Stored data
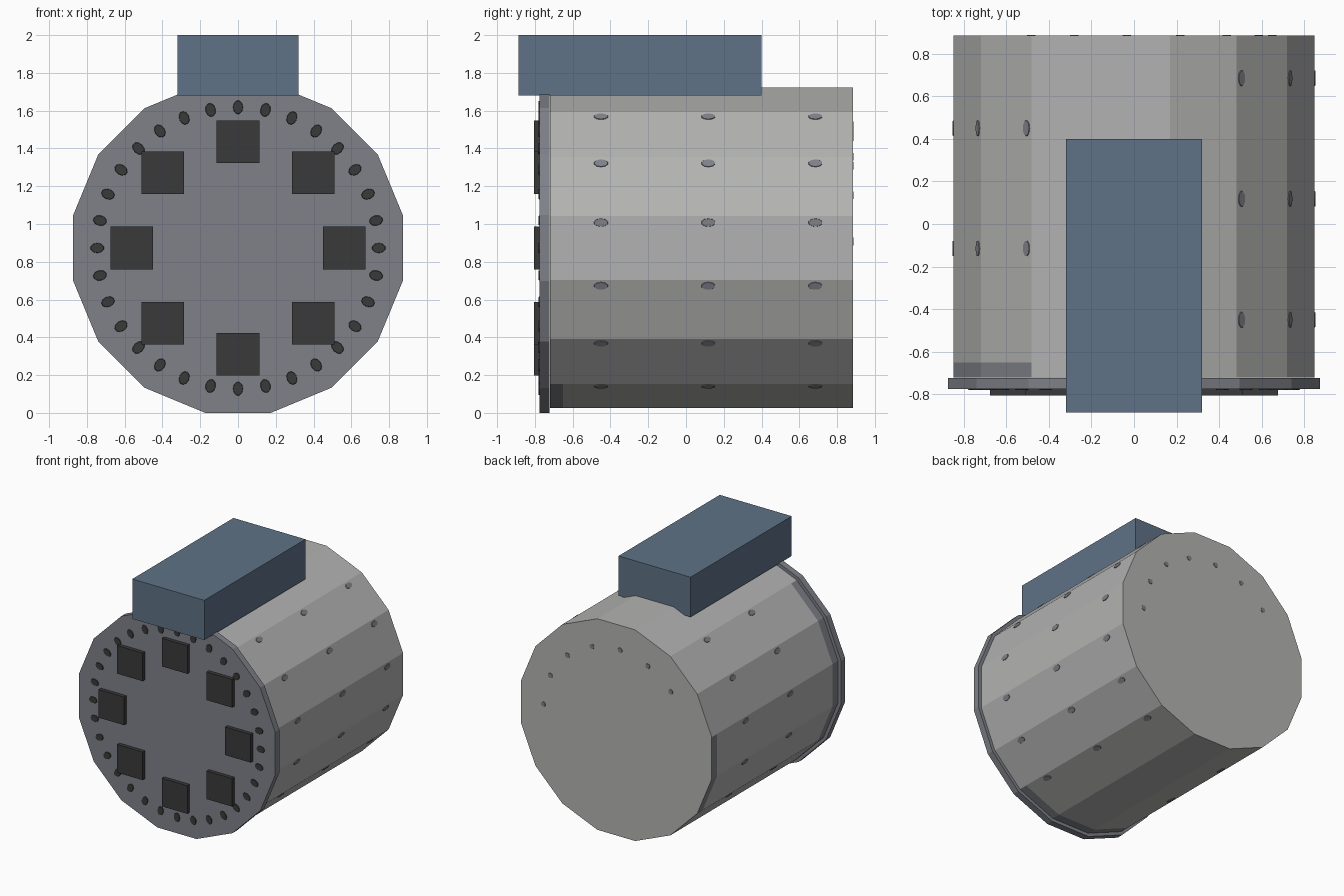
import bpy, bmesh
from math import sin, cos, tan, pi, radians
from mathutils import Vector, Matrix

if "Cube" in bpy.data.objects:
    bpy.data.objects.remove(bpy.data.objects["Cube"])

CZ = 0.873          # height of the drum axis
SIDES = 16
STEP = 2 * pi / SIDES


def material(name, r, g, b):
    m = bpy.data.materials.new(name)
    m.use_nodes = True
    m.diffuse_color = (r, g, b, 1)
    shader = m.node_tree.nodes["Principled BSDF"]
    shader.inputs["Base Color"].default_value = (r, g, b, 1)
    shader.inputs["Roughness"].default_value = 0.8
    return m


LIGHT = material("light grey", 0.45, 0.45, 0.445)
STEEL = material("steel grey", 0.215, 0.222, 0.25)
DARK = material("charcoal", 0.042, 0.042, 0.042)
BLUE = material("slate blue", 0.115, 0.168, 0.24)


def finish(bm, name, *mats):
    bmesh.ops.recalc_face_normals(bm, faces=bm.faces[:])
    mesh = bpy.data.meshes.new(name)
    bm.to_mesh(mesh)
    bm.free()
    for m in mats:
        mesh.materials.append(m)
    ob = bpy.data.objects.new(name, mesh)
    bpy.context.collection.objects.link(ob)
    return ob


def drum(radius, ys):
    """Closed sixteen-sided prism along y with a ring at each y."""
    bm = bmesh.new()
    rings = [[bm.verts.new((radius * cos((i + 0.5) * STEP), y,
                            CZ + radius * sin((i + 0.5) * STEP)))
              for i in range(SIDES)] for y in ys]
    for a, b in zip(rings, rings[1:]):
        for i in range(SIDES):
            j = (i + 1) % SIDES
            bm.faces.new((a[i], a[j], b[j], b[i]))
    bm.faces.new(rings[0])
    bm.faces.new(rings[-1])
    return bm


def box(name, center, size, mat):
    bm = bmesh.new()
    bmesh.ops.create_cube(bm, size=1, matrix=Matrix.LocRotScale(Vector(center), None, Vector(size)))
    return finish(bm, name, mat)


def stud(bm, center, normal, long_axis, half_long, half_short):
    """Thin oval rivet head lying on a surface."""
    n, u = Vector(normal), Vector(long_axis)
    v = n.cross(u)
    frame = Matrix((u, v, n)).transposed().to_4x4()
    mat = Matrix.Translation(center) @ frame @ Matrix.Diagonal((half_long, half_short, 1, 1))
    bmesh.ops.create_cone(bm, cap_ends=True, segments=10, radius1=1, radius2=0.9,
                          depth=0.008, matrix=mat)


# Drum body, with darker end bands on part of its rim
bm = drum(0.865, (-0.72, -0.65, 0.815, 0.885))
bm.faces.ensure_lookup_table()
for f in bm.faces:
    c = f.calc_center_median()
    front_band = c.y < -0.66 and len(f.verts) == 4 and (c.x < -0.5 or c.z < 0.12)
    back_band = c.y > 0.82 and len(f.verts) == 4 and c.x < -0.7 and c.z < 1.0
    f.material_index = 1 if front_band or back_band else 0
finish(bm, "drum_body", LIGHT, STEEL)

# Front plate
finish(drum(0.89, (-0.775, -0.722)), "front_plate", STEEL)

# Square pads around the front plate
for k in range(8):
    a = k * pi / 4
    box(f"square_pad_{k + 1}", (0.5625 * cos(a), -0.785, CZ + 0.5625 * sin(a)),
        (0.226, 0.04, 0.226), DARK)

# Top housing
box("top_housing", (0, -0.243, 1.84), (0.64, 1.285, 0.32), BLUE)

# Rivets around the front plate
bm = bmesh.new()
for k in range(32):
    a = k * pi / 16
    radial = Vector((cos(a), 0, sin(a)))
    center = radial * 0.745 + Vector((0, -0.776, CZ))
    stud(bm, center, (0, -1, 0), radial, 0.038, 0.028)
finish(bm, "front_rivets", DARK)

# Rivets on the drum sides, in rows near the facet edges
bm = bmesh.new()
apothem = 0.865 * cos(STEP / 2)
for side, rows in ((1, (-0.45, 0.118, 0.685)), (-1, (-0.115, 0.45))):
    for k in range(-3, 3):
        a = k * STEP
        normal = Vector((side * cos(a), 0, sin(a)))
        tangent = Vector((-side * sin(a), 0, cos(a)))
        for y in rows:
            center = normal * apothem + tangent * apothem * tan(radians(9))
            stud(bm, center + Vector((0, y, CZ)), normal, (0, 1, 0), 0.04, 0.023)
finish(bm, "side_rivets", STEEL)

# Small rivets on the upper half of the back
bm = bmesh.new()
for k in range(7):
    a = radians(3) + k * STEP
    radial = Vector((cos(a), 0, sin(a)))
    stud(bm, radial * 0.65 + Vector((0, 0.884, CZ)), (0, 1, 0), radial, 0.022, 0.022)
finish(bm, "back_rivets", STEEL)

◆ Work to be completed
Output the lines above verbatim, images excluded.

◆ Exercise solution
import bpy, bmesh
from math import sin, cos, tan, pi, radians
from mathutils import Vector, Matrix

if "Cube" in bpy.data.objects:
    bpy.data.objects.remove(bpy.data.objects["Cube"])

CZ = 0.873          # height of the drum axis
SIDES = 16
STEP = 2 * pi / SIDES


def material(name, r, g, b):
    m = bpy.data.materials.new(name)
    m.use_nodes = True
    m.diffuse_color = (r, g, b, 1)
    shader = m.node_tree.nodes["Principled BSDF"]
    shader.inputs["Base Color"].default_value = (r, g, b, 1)
    shader.inputs["Roughness"].default_value = 0.8
    return m


LIGHT = material("light grey", 0.45, 0.45, 0.445)
STEEL = material("steel grey", 0.215, 0.222, 0.25)
DARK = material("charcoal", 0.042, 0.042, 0.042)
BLUE = material("slate blue", 0.115, 0.168, 0.24)


def finish(bm, name, *mats):
    bmesh.ops.recalc_face_normals(bm, faces=bm.faces[:])
    mesh = bpy.data.meshes.new(name)
    bm.to_mesh(mesh)
    bm.free()
    for m in mats:
        mesh.materials.append(m)
    ob = bpy.data.objects.new(name, mesh)
    bpy.context.collection.objects.link(ob)
    return ob


def drum(radius, ys):
    """Closed sixteen-sided prism along y with a ring at each y."""
    bm = bmesh.new()
    rings = [[bm.verts.new((radius * cos((i + 0.5) * STEP), y,
                            CZ + radius * sin((i + 0.5) * STEP)))
              for i in range(SIDES)] for y in ys]
    for a, b in zip(rings, rings[1:]):
        for i in range(SIDES):
            j = (i + 1) % SIDES
            bm.faces.new((a[i], a[j], b[j], b[i]))
    bm.faces.new(rings[0])
    bm.faces.new(rings[-1])
    return bm


def box(name, center, size, mat):
    bm = bmesh.new()
    bmesh.ops.create_cube(bm, size=1, matrix=Matrix.LocRotScale(Vector(center), None, Vector(size)))
    return finish(bm, name, mat)


def stud(bm, center, normal, long_axis, half_long, half_short):
    """Thin oval rivet head lying on a surface."""
    n, u = Vector(normal), Vector(long_axis)
    v = n.cross(u)
    frame = Matrix((u, v, n)).transposed().to_4x4()
    mat = Matrix.Translation(center) @ frame @ Matrix.Diagonal((half_long, half_short, 1, 1))
    bmesh.ops.create_cone(bm, cap_ends=True, segments=10, radius1=1, radius2=0.9,
                          depth=0.008, matrix=mat)


# Drum body, with darker end bands on part of its rim
bm = drum(0.865, (-0.72, -0.65, 0.815, 0.885))
bm.faces.ensure_lookup_table()
for f in bm.faces:
    c = f.calc_center_median()
    front_band = c.y < -0.66 and len(f.verts) == 4 and (c.x < -0.5 or c.z < 0.12)
    back_band = c.y > 0.82 and len(f.verts) == 4 and c.x < -0.7 and c.z < 1.0
    f.material_index = 1 if front_band or back_band else 0
finish(bm, "drum_body", LIGHT, STEEL)

# Front plate
finish(drum(0.89, (-0.775, -0.722)), "front_plate", STEEL)

# Square pads around the front plate
for k in range(8):
    a = k * pi / 4
    box(f"square_pad_{k + 1}", (0.5625 * cos(a), -0.785, CZ + 0.5625 * sin(a)),
        (0.226, 0.04, 0.226), DARK)

# Top housing
box("top_housing", (0, -0.243, 1.84), (0.64, 1.285, 0.32), BLUE)

# Rivets around the front plate
bm = bmesh.new()
for k in range(32):
    a = k * pi / 16
    radial = Vector((cos(a), 0, sin(a)))
    center = radial * 0.745 + Vector((0, -0.776, CZ))
    stud(bm, center, (0, -1, 0), radial, 0.038, 0.028)
finish(bm, "front_rivets", DARK)

# Rivets on the drum sides, in rows near the facet edges
bm = bmesh.new()
apothem = 0.865 * cos(STEP / 2)
for side, rows in ((1, (-0.45, 0.118, 0.685)), (-1, (-0.115, 0.45))):
    for k in range(-3, 3):
        a = k * STEP
        normal = Vector((side * cos(a), 0, sin(a)))
        tangent = Vector((-side * sin(a), 0, cos(a)))
        for y in rows:
            center = normal * apothem + tangent * apothem * tan(radians(9))
            stud(bm, center + Vector((0, y, CZ)), normal, (0, 1, 0), 0.04, 0.023)
finish(bm, "side_rivets", STEEL)

# Small rivets on the upper half of the back
bm = bmesh.new()
for k in range(7):
    a = radians(3) + k * STEP
    radial = Vector((cos(a), 0, sin(a)))
    stud(bm, radial * 0.65 + Vector((0, 0.884, CZ)), (0, 1, 0), radial, 0.022, 0.022)
finish(bm, "back_rivets", STEEL)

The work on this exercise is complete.